In the afterword to Out of His Mind (winner of the British Fantasy Award for best short story collection, with an introduction by Brian Clemens, thangyouverymuch), I wrote this:
It was at Peter Crowther’s suggestion or inducement that I wrote In Gethsemane for an angel-themed collection titled Heaven Sent, and although it’s hardly right for me to say so it’s something of a favourite of mine…

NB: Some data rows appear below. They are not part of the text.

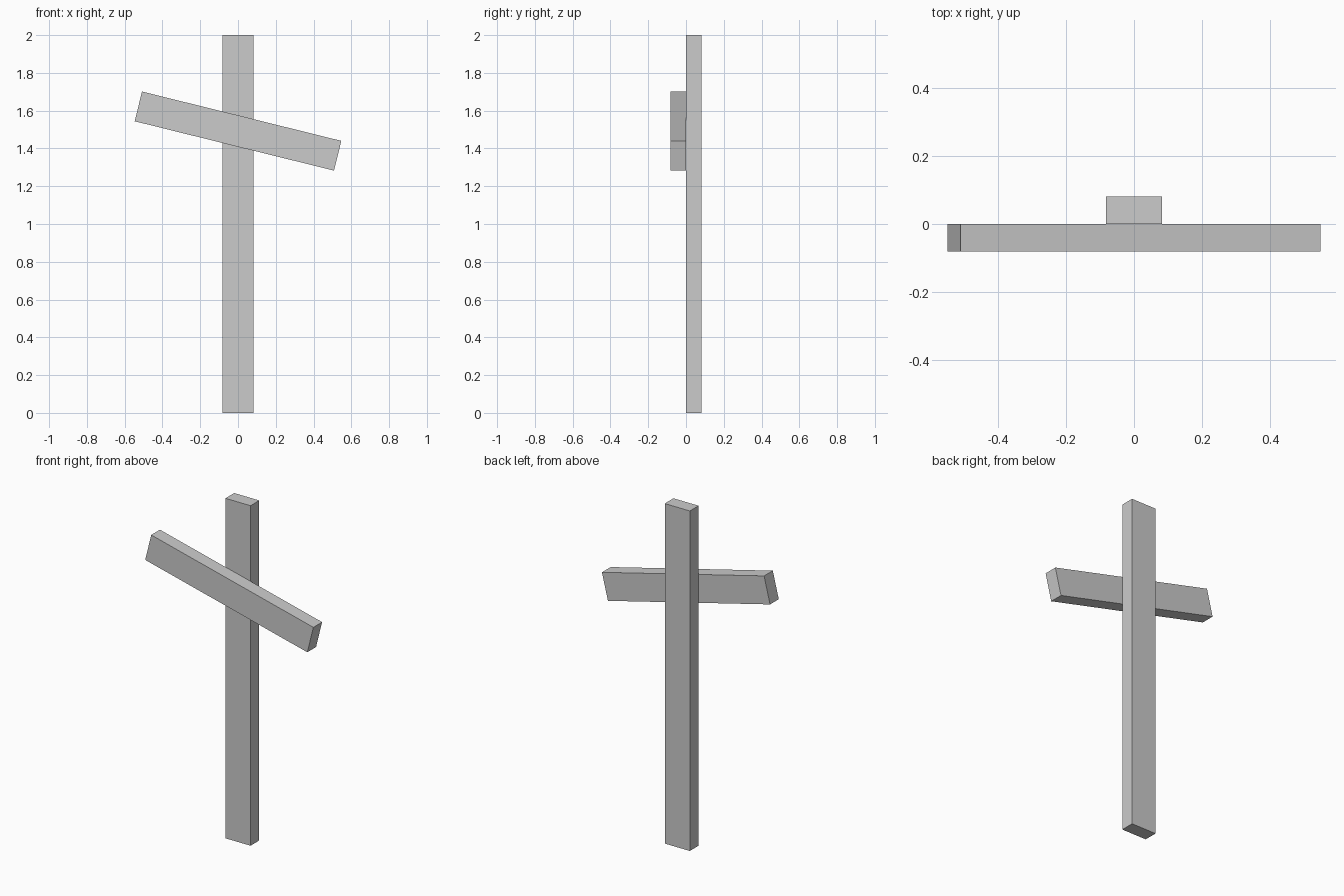
import bpy
from math import radians

if "Cube" in bpy.data.objects:
    bpy.data.objects.remove(bpy.data.objects["Cube"])


def plank(name, size, location, tilt=0.0):
    """Add a flat-faced board, tilted about the y axis."""
    bpy.ops.mesh.primitive_cube_add(size=1, location=location)
    obj = bpy.context.object
    obj.name = name
    obj.scale = size
    bpy.ops.object.transform_apply(location=False, rotation=False, scale=True)
    obj.rotation_euler.y = radians(tilt)
    return obj


# Upright post, behind the bar
plank("post", (0.163, 0.081, 2.0), (0, 0.0405, 1.0))

# Tilted crossbar on the front face of the post
plank("crossbar", (1.087, 0.081, 0.162), (0, -0.0405, 1.492), tilt=13.9)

As far as the device at its heart is concerned, that came about when I heard of how, in the late ’70s, ideological opponents G Gordon Liddy and Timothy Leary partnered up to tour on the debate circuit. I thought of them berating each other’s beliefs at every engagement and then checking unto the same hotel afterwards. I’d been looking for a form in which I could do something about the conflict of science and superstition that would allow for the kind of complexity that I felt it needed, and here it was on a plate. It was human, it was absurd, and yet it still made perfect sense.